The Indonesian Embassy in Brussels has organised a dialogue on the palm oil issue at the European Parliament office with the theme, "Palm Oil Free: Facts, Fiction, and Misleading Claims", as part of its endeavor to promote Indonesia's sustainable palm oil.
As revealed in the embassy's press statement that ANTARA received in London on Saturday, the dialogue was held to gather different perspectives on the palm oil issue in Europe, and suggest a collaborative endeavor to promote the country's sustainable palm oil.
This event, which was held ahead of Coordinating Economic Minister Darmin Nasution's visit to Brussels, Belgium, from April 7 to April 8, 2019, was opened by member of the European Parliament Committee on Environment Alberto Cirio.
In addition to Cirio, the speakers at the dialogue were Imkje Tiesinga (European Palm Oil Alliance), Prof. Pietro Paganini (Competere.eu), Giacomo Bandini (For Free Choice Institute), Aude Mahy (Attorney-at-law, Loyens & Loeff Brussels), and Andi Sparringa (the Indonesian Embassy in Brussels).
Joined by a number of members and advisers of the European Parliament, the dialogue focused on facts, fiction, and misleading claims that have contributed to the proliferation of negative campaigns on the CPO in the EU member countries.
Cirio was quoted in the press statement as saying that the misleading claims over crude palm oil products had contributed to spreading misconceptions about the commodity among the EU community members.
However, according to the Indonesian Embassy's representative, Sparringa, the misleading claims on the CPO in Europe were not balanced with the positive developments in Indonesia with regard to promoting sustainable palm oil.
In fact, as equal partners, both Indonesia and EU share similar views over dealing with climate change. Therefore, the two parties need a partnership for sustainable palm oil based on the principles of the UN Sustainable Development Goals (SDGs).
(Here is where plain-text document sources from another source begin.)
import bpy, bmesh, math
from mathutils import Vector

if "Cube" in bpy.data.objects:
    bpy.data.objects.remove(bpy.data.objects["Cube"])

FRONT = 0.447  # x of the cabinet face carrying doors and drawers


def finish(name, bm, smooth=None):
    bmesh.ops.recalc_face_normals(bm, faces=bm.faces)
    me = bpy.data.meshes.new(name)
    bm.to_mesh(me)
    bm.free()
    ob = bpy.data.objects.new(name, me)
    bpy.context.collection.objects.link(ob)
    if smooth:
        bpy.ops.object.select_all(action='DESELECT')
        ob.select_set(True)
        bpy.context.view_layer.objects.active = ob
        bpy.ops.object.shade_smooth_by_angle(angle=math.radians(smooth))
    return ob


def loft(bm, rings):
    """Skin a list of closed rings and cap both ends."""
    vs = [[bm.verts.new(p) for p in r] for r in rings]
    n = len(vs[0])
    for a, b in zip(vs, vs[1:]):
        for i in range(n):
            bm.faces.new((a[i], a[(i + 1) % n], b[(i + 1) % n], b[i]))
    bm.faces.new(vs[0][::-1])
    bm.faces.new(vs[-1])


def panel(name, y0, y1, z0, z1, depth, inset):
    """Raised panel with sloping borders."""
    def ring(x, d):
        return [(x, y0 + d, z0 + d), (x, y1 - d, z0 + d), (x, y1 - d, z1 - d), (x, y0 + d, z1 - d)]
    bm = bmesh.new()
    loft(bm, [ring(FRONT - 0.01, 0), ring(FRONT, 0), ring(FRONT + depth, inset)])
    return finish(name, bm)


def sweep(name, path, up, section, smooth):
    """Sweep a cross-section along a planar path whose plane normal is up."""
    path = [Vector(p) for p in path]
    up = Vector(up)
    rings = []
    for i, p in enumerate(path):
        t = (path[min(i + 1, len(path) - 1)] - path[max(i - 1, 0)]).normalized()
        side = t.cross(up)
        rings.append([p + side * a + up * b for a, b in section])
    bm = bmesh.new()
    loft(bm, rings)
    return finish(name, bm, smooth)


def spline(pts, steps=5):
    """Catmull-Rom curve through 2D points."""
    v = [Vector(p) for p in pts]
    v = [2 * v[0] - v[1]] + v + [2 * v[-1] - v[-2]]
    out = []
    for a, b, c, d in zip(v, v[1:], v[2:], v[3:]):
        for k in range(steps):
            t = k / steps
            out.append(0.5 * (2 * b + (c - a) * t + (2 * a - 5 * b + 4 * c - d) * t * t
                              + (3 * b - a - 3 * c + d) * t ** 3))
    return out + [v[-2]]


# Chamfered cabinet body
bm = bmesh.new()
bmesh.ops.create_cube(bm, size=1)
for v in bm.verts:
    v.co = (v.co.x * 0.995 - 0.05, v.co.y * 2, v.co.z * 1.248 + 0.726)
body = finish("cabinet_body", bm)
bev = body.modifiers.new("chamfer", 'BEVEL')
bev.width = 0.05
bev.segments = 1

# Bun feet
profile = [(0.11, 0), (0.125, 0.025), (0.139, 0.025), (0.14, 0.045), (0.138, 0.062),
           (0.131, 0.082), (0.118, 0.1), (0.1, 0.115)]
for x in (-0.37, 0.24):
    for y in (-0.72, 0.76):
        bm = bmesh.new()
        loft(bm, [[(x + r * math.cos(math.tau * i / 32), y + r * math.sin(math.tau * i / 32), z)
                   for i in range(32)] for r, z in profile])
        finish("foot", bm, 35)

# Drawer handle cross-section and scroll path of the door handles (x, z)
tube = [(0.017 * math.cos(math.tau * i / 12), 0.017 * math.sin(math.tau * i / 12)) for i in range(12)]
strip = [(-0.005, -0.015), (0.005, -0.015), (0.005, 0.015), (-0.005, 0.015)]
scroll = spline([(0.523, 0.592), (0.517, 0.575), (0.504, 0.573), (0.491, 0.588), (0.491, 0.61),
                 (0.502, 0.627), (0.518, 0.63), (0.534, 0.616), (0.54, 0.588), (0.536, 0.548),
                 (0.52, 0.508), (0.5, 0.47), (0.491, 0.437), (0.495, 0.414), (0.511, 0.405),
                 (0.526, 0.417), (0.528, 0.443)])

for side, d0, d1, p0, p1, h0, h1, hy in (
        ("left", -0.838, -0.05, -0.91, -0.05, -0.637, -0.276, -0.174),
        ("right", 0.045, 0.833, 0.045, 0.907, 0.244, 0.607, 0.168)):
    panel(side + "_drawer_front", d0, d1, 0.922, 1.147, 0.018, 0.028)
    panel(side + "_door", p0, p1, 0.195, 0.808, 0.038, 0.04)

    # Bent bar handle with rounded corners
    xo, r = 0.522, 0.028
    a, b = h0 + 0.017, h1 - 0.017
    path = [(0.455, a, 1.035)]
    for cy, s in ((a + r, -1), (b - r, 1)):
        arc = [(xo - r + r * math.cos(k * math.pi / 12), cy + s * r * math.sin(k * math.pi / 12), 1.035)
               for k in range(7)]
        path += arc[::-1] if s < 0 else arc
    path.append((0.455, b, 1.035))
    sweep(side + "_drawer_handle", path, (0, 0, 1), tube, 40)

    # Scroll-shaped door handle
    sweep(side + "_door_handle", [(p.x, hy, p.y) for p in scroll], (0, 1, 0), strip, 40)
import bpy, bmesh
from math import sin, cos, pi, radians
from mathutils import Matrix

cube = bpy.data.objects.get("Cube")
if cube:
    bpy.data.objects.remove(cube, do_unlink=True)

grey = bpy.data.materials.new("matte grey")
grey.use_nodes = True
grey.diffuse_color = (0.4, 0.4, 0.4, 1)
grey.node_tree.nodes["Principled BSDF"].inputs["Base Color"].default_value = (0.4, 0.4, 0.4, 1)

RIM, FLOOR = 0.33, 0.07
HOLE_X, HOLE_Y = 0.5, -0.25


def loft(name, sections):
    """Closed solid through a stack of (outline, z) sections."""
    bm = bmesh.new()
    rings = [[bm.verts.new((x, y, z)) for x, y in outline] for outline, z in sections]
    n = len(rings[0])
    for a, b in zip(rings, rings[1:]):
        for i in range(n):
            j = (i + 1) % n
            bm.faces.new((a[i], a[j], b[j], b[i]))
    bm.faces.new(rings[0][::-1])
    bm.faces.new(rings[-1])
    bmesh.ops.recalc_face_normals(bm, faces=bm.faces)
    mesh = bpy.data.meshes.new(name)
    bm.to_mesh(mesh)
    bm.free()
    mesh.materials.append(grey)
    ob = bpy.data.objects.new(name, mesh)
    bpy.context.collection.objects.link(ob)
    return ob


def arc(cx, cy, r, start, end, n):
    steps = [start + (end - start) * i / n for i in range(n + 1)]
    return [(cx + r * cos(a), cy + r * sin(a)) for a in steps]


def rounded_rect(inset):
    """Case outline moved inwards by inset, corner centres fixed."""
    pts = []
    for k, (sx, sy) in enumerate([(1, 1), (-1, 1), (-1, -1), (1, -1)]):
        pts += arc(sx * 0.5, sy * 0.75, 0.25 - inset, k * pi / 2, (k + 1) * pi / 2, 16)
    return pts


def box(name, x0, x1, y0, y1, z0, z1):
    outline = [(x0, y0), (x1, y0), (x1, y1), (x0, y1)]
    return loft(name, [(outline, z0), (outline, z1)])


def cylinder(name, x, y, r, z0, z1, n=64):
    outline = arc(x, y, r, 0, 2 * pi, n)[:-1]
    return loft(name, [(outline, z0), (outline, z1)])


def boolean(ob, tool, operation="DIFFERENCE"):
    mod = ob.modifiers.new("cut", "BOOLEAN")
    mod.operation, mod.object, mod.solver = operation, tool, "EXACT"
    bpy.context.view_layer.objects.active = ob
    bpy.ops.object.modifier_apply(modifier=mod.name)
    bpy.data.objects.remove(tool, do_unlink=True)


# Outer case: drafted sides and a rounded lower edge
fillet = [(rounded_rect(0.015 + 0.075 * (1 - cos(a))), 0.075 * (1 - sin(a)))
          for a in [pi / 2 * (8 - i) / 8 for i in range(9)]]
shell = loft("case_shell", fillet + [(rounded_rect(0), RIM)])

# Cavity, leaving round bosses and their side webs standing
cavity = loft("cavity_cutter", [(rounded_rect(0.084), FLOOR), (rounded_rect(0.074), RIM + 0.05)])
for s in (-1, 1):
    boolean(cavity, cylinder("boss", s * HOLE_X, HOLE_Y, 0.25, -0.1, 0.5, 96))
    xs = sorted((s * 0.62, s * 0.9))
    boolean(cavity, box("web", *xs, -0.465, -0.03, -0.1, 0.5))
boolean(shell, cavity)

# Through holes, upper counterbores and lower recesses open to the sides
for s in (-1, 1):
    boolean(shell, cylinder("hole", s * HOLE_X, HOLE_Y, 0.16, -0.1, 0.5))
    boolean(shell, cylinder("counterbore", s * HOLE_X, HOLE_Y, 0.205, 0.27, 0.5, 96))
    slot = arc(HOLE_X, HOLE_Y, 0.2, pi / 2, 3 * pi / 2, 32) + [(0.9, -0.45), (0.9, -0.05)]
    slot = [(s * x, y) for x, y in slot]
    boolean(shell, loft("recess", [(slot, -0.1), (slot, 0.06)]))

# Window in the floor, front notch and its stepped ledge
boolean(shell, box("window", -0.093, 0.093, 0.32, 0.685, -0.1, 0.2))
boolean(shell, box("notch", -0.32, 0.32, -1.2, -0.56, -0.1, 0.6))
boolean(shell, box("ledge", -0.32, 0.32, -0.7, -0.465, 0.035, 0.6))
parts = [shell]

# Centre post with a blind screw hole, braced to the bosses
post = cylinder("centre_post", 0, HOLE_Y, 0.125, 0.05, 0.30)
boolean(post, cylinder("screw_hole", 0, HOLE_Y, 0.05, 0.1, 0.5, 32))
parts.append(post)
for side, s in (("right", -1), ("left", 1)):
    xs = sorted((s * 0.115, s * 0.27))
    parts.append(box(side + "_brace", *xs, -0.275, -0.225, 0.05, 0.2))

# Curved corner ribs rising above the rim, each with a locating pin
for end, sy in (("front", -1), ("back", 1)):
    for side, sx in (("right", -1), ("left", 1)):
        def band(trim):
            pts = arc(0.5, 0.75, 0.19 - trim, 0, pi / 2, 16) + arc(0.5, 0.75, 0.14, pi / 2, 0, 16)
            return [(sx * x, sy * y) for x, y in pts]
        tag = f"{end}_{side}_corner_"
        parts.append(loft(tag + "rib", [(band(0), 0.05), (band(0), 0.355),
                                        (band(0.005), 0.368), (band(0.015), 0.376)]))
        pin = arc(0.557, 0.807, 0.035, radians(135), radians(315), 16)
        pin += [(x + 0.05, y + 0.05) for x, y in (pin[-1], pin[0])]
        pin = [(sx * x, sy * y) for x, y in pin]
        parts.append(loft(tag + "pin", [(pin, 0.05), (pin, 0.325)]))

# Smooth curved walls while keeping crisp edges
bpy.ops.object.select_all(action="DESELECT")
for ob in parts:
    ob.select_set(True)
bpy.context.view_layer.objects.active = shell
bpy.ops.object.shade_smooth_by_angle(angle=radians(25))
Meanwhile, a noted scholar of the John Cabott University, Prof. Pietro Paganini, opined that many negative claims over palm oil were scientifically baseless and created confusion among consumers, especially when they were linked to saturated fats and deforestation.
He referred to claims that suggested products that did not contain palm oil were better for health as marketing tricks.
Tiesinga, who represented the European Palm Oil Alliance, argued that if the CPO products were boycotted in Europe, this move could further contribute to cases of deforestation because vegetable oil was likely to require more land.
The European Parliament's recent ban on the use of CPO for biofuels has become a hot issue in Indonesia.
Foreign Minister Retno L. P. Marsudi, during a meeting with her Dutch counterpart Stephanus Abraham Blok in the Hague, Friday, (Apr 5), reiterated the palm oil sector's role in helping Indonesia reduce its poverty rate.
During the bilateral meeting at the Foreign Ministry of the Netherlands, Marsudi was unequivocal in voicing Indonesia's disappointment over the European Commission's adoption of the delegated act, Political Counselor at the Indonesian Embassy in the Hague Yuliana Bahar stated.
Responding to the adopted delegated act categorizing that "palm oil has generally higher (ILUC) emissions than any other feedstock for biodiesel", Minister Marsudi drew focus to the need for a balanced discussion regarding palm oil issues, Bahar noted.(ant)